Of course, we recognize that the sin principle is still extant in the world, and that we all, based upon our own worth, cannot be accounted righteous. Understanding that, “all have sinned and come short of the glory of God” (Romans 3:23). Certainly, then, we deceive ourselves if we confessed that we have not sinned, as the writer in I John I:8, 10 assures. John is writing to exhort us regarding our abode in our new nature, cautioning in 2:1, that, “we sin not”. Furthermore, he goes on to admit in 3:9, “whosoever is born of God doth not commit sin, for his seed remaineth in him: and he cannot sin, because he is born of God”.

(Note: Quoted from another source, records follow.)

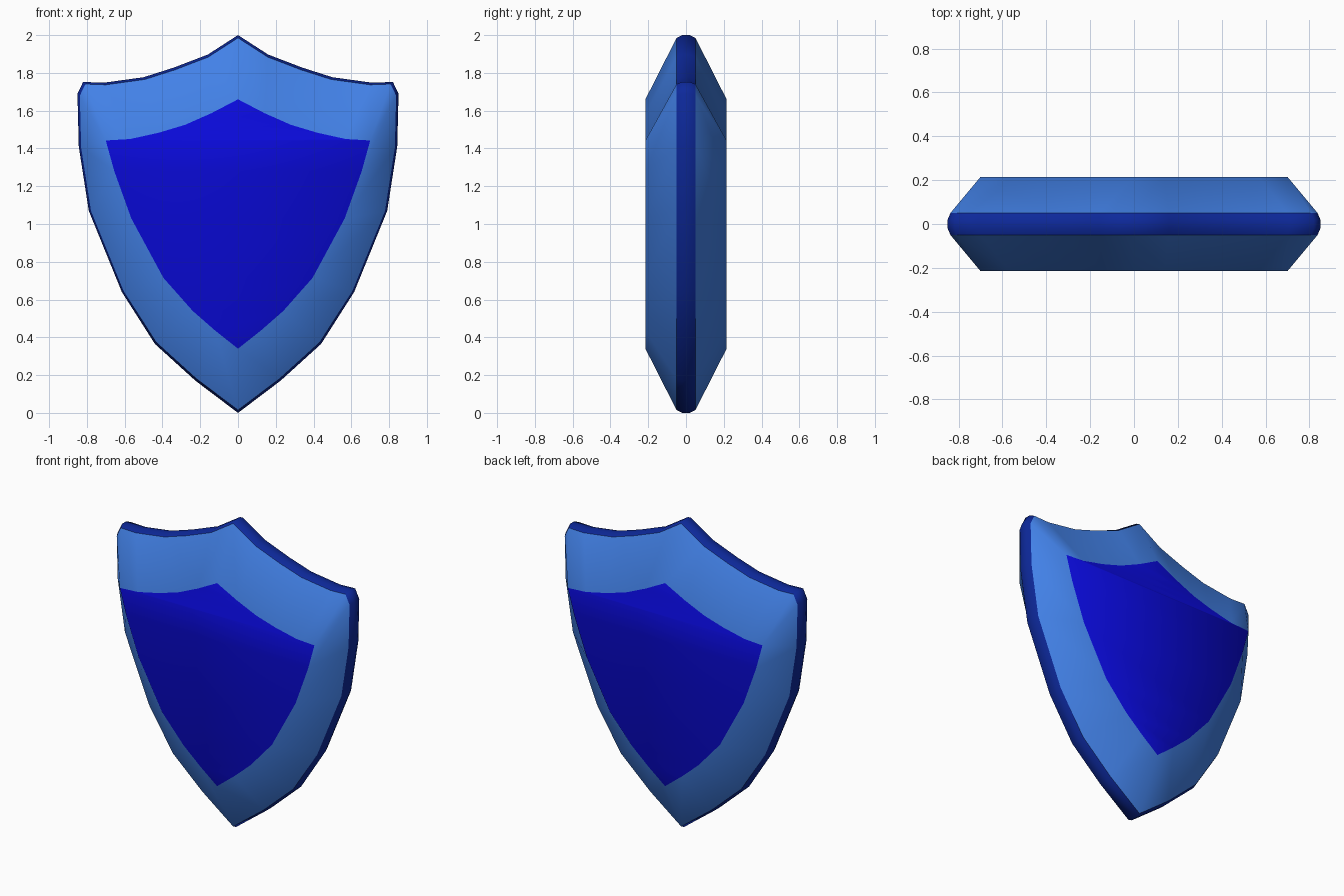
import bpy
import bmesh

if "Cube" in bpy.data.objects:
    bpy.data.objects.remove(bpy.data.objects["Cube"])

# Right half of the outline, top tip to bottom tip: (outer x, z, face x, z)
HALF = [
    (0.00, 2.000, 0.00, 1.660),
    (0.16, 1.897, 0.14, 1.587),
    (0.34, 1.828, 0.28, 1.525),
    (0.50, 1.777, 0.42, 1.483),
    (0.71, 1.748, 0.57, 1.450),
    (0.82, 1.752, 0.70, 1.442),
    (0.85, 1.690, 0.70, 1.442),
    (0.843, 1.41, 0.655, 1.28),
    (0.79, 1.07, 0.565, 1.03),
    (0.615, 0.64, 0.395, 0.715),
    (0.44, 0.365, 0.24, 0.54),
    (0.225, 0.17, 0.12, 0.435),
    (0.00, 0.000, 0.00, 0.340),
]
LOOP = HALF + [(-a, b, -c, d) for a, b, c, d in HALF[-2:0:-1]]


def material(name, rgb):
    m = bpy.data.materials.new(name)
    m.diffuse_color = (*rgb, 1)
    m.use_nodes = True
    m.node_tree.nodes["Principled BSDF"].inputs["Base Color"].default_value = m.diffuse_color
    return m


def outer(y, s):
    return [(a * s, y, 1 + (b - 1) * s) for a, b, c, d in LOOP]


def face(y):
    return [(c, y, d) for a, b, c, d in LOOP]


def build(name, rings, mats, caps):
    """Skin between rings running front to back; caps are coloured by slot 1."""
    bm = bmesh.new()
    vs = [[bm.verts.new(p) for p in r] for r in rings]
    n = len(LOOP)
    for r0, r1 in zip(vs, vs[1:]):
        for i in range(n):
            j = (i + 1) % n
            bm.faces.new((r0[i], r0[j], r1[j], r1[i]))
    if caps:
        # Panel faces: strips joining the left and right halves
        r = vs[-1]
        for i in range(n // 2):
            quad = [r[i], r[i + 1], r[(n - i - 1) % n], r[(n - i) % n]]
            f = bm.faces.new(list(dict.fromkeys(quad)))
            f.material_index = 1
    bmesh.ops.remove_doubles(bm, verts=bm.verts, dist=0.001)
    for f in bm.faces:
        f.smooth = True
    bmesh.ops.recalc_face_normals(bm, faces=bm.faces)
    # Open shells: make sure the skin faces outward
    bm.faces.ensure_lookup_table()
    f = max(bm.faces, key=lambda q: q.calc_area())
    if f.normal.dot(f.calc_center_median() - type(f.normal)((0, 0, 1))) < 0:
        bmesh.ops.reverse_faces(bm, faces=bm.faces)
    me = bpy.data.meshes.new(name)
    bm.to_mesh(me)
    bm.free()
    for m in mats:
        me.materials.append(m)
    ob = bpy.data.objects.new(name, me)
    bpy.context.collection.objects.link(ob)


light = material("light_blue", (0.055, 0.22, 0.80))
panel = material("vivid_blue", (0.003, 0.003, 0.72))
dark = material("dark_blue", (0.004, 0.022, 0.33))

# Dark rim band with softened edges
build("rim", [outer(-0.05, 0.985), outer(-0.02, 1), outer(0.02, 1),
              outer(0.05, 0.985)], [dark], False)

# Sloped border and flat panel, front and back
for name, s in (("front_shell", -1), ("back_shell", 1)):
    build(name, [outer(0.05 * s, 0.985), face(0.215 * s)], [light, panel], True)
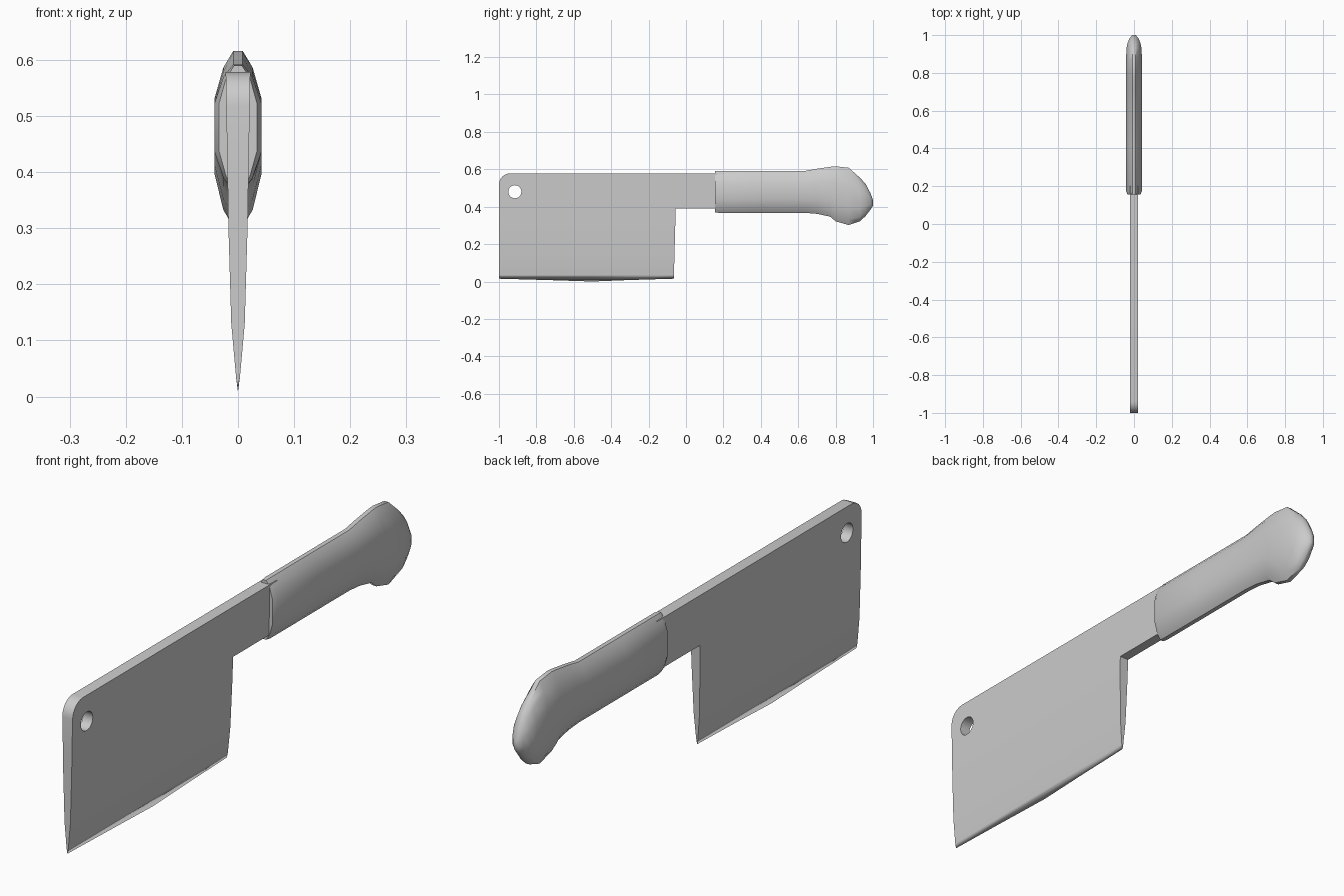
import bpy, bmesh, math
from mathutils import Matrix

if "Cube" in bpy.data.objects:
    bpy.data.objects.remove(bpy.data.objects["Cube"], do_unlink=True)

grey = bpy.data.materials.new("plain_grey")
grey.use_nodes = True
grey.diffuse_color = (0.6, 0.6, 0.6, 1)
grey.node_tree.nodes["Principled BSDF"].inputs["Base Color"].default_value = (0.6, 0.6, 0.6, 1)


def add_object(name, bm):
    bmesh.ops.recalc_face_normals(bm, faces=bm.faces)
    mesh = bpy.data.meshes.new(name)
    bm.to_mesh(mesh)
    bm.free()
    mesh.materials.append(grey)
    obj = bpy.data.objects.new(name, mesh)
    bpy.context.collection.objects.link(obj)
    return obj


def lerp(table, t):
    for (a, u), (b, v) in zip(table, table[1:]):
        if t <= b:
            return u + (v - u) * (t - a) / (b - a)
    return table[-1][1]


def select_only(obj):
    bpy.ops.object.select_all(action='DESELECT')
    obj.select_set(True)
    bpy.context.view_layer.objects.active = obj


# Blade and tang: side outline with a rounded nose corner and bowed edge
corner = [(-0.94 - 0.06 * math.sin(a), 0.518 + 0.06 * math.cos(a))
          for a in (math.radians(15 * i) for i in range(7))]
edge = [(-1, 0.015), (-0.75, 0.008), (-0.5, 0), (-0.3, 0.008), (-0.065, 0.015)]
outline = corner + edge + [(-0.055, 0.39), (0.2, 0.39), (0.2, 0.578)]
bm = bmesh.new()
front = bm.faces.new([bm.verts.new((-1, y, z)) for y, z in outline])
side = bmesh.ops.extrude_face_region(bm, geom=[front])["geom"]
for v in side:
    if isinstance(v, bmesh.types.BMVert):
        v.co.x = 1
for z in (0.035, 0.13, 0.3, 0.39):
    bmesh.ops.bisect_plane(bm, geom=bm.verts[:] + bm.edges[:] + bm.faces[:],
                           plane_co=(0, 0, z), plane_no=(0, 0, 1))

# Taper the thickness down to the cutting edge
taper = [(0, 0), (0.016, 0.0003), (0.035, 0.0035), (0.13, 0.012), (0.3, 0.017), (0.58, 0.022)]
for v in bm.verts:
    v.co.x *= lerp(taper, v.co.z)
bmesh.ops.remove_doubles(bm, verts=bm.verts, dist=0.0008)
blade = add_object("blade", bm)

# Hanging hole
bm = bmesh.new()
bmesh.ops.create_cone(bm, cap_ends=True, segments=20, radius1=0.035, radius2=0.035, depth=0.2,
                      matrix=Matrix.Translation((0, -0.915, 0.48)) @ Matrix.Rotation(math.pi / 2, 4, 'Y'))
cutter = add_object("hole_cutter", bm)
cut = blade.modifiers.new("hole", 'BOOLEAN')
cut.operation = 'DIFFERENCE'
cut.solver = 'EXACT'
cut.object = cutter
select_only(blade)
bpy.ops.object.modifier_apply(modifier=cut.name)
bpy.data.objects.remove(cutter, do_unlink=True)

# Keep corners crisp but soften the cutting edge
bm = bmesh.new()
bm.from_mesh(blade.data)
for f in bm.faces:
    f.smooth = True
for e in bm.edges:
    at_bottom = max(v.co.z for v in e.verts) < 0.03
    e.smooth = at_bottom or (e.is_manifold and e.calc_face_angle(0) < math.radians(35))
bm.to_mesh(blade.data)
bm.free()

# Handle: faceted oval sections lofted along y (y, bottom, top, half width)
sections = [(0.155, 0.37, 0.59, 0.034), (0.175, 0.367, 0.592, 0.042), (0.4, 0.367, 0.592, 0.042),
            (0.64, 0.367, 0.592, 0.042), (0.7, 0.362, 0.603, 0.042), (0.77, 0.347, 0.613, 0.042),
            (0.8, 0.322, 0.616, 0.042), (0.87, 0.302, 0.608, 0.042), (0.93, 0.322, 0.555, 0.04),
            (0.96, 0.35, 0.522, 0.034), (0.985, 0.382, 0.475, 0.022), (1.0, 0.405, 0.435, 0.009)]
bm = bmesh.new()
rings = []
for y, low, high, w in sections:
    h = high - low
    half = [(0.2 * w, 0), (0.62 * w, 0.1 * h), (w, 0.31 * h)]
    right = [(x, high - d) for x, d in half] + [(x, low + d) for x, d in reversed(half)]
    loop = right + [(-x, z) for x, z in reversed(right)]
    rings.append([bm.verts.new((x, y, z)) for x, z in loop])
for a, b in zip(rings, rings[1:]):
    for i in range(len(a)):
        j = (i + 1) % len(a)
        bm.faces.new((a[i], a[j], b[j], b[i]))
bm.faces.new(rings[0])
bm.faces.new(rings[-1])
handle = add_object("handle", bm)
select_only(handle)
bpy.ops.object.shade_smooth_by_angle(angle=math.radians(50))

John is, in fact, laying out the remedy for being accounted a sinner. That is, sinners are all who have not believed and put their trust in the blood shedding, salvation work of the Lord Jesus Christ. Moreover, it is evident that Paul in I Timothy 1:15 is referring to his past life, declaring himself chief among sinners, since we know at the time of this writing he is confessing the righteousness of God in Christ Jesus (I Corinthians 1:30, Philippians 3:9, Galatians 2:21).
Children of God, we must know that our legal standing of righteousness is secure, firmly established upon the new birth obtained through faith in the efficacy of the blood of Jesus. Paul goes on to say, Romans 6:2, “…How shall we, that are dead to sin, live any longer therein”. The important thing for the believers concern is that we not shun the responsibility of continuing to trust God who keeps us from “committing sins”, using as a cloak our legal standing of righteousness in Christ. Neither should we fall back on “sinners saved by grace” as a free pass that inhibits or restricts our ” going on unto perfection” (Hebrews 6:1).
L. Jerome Jones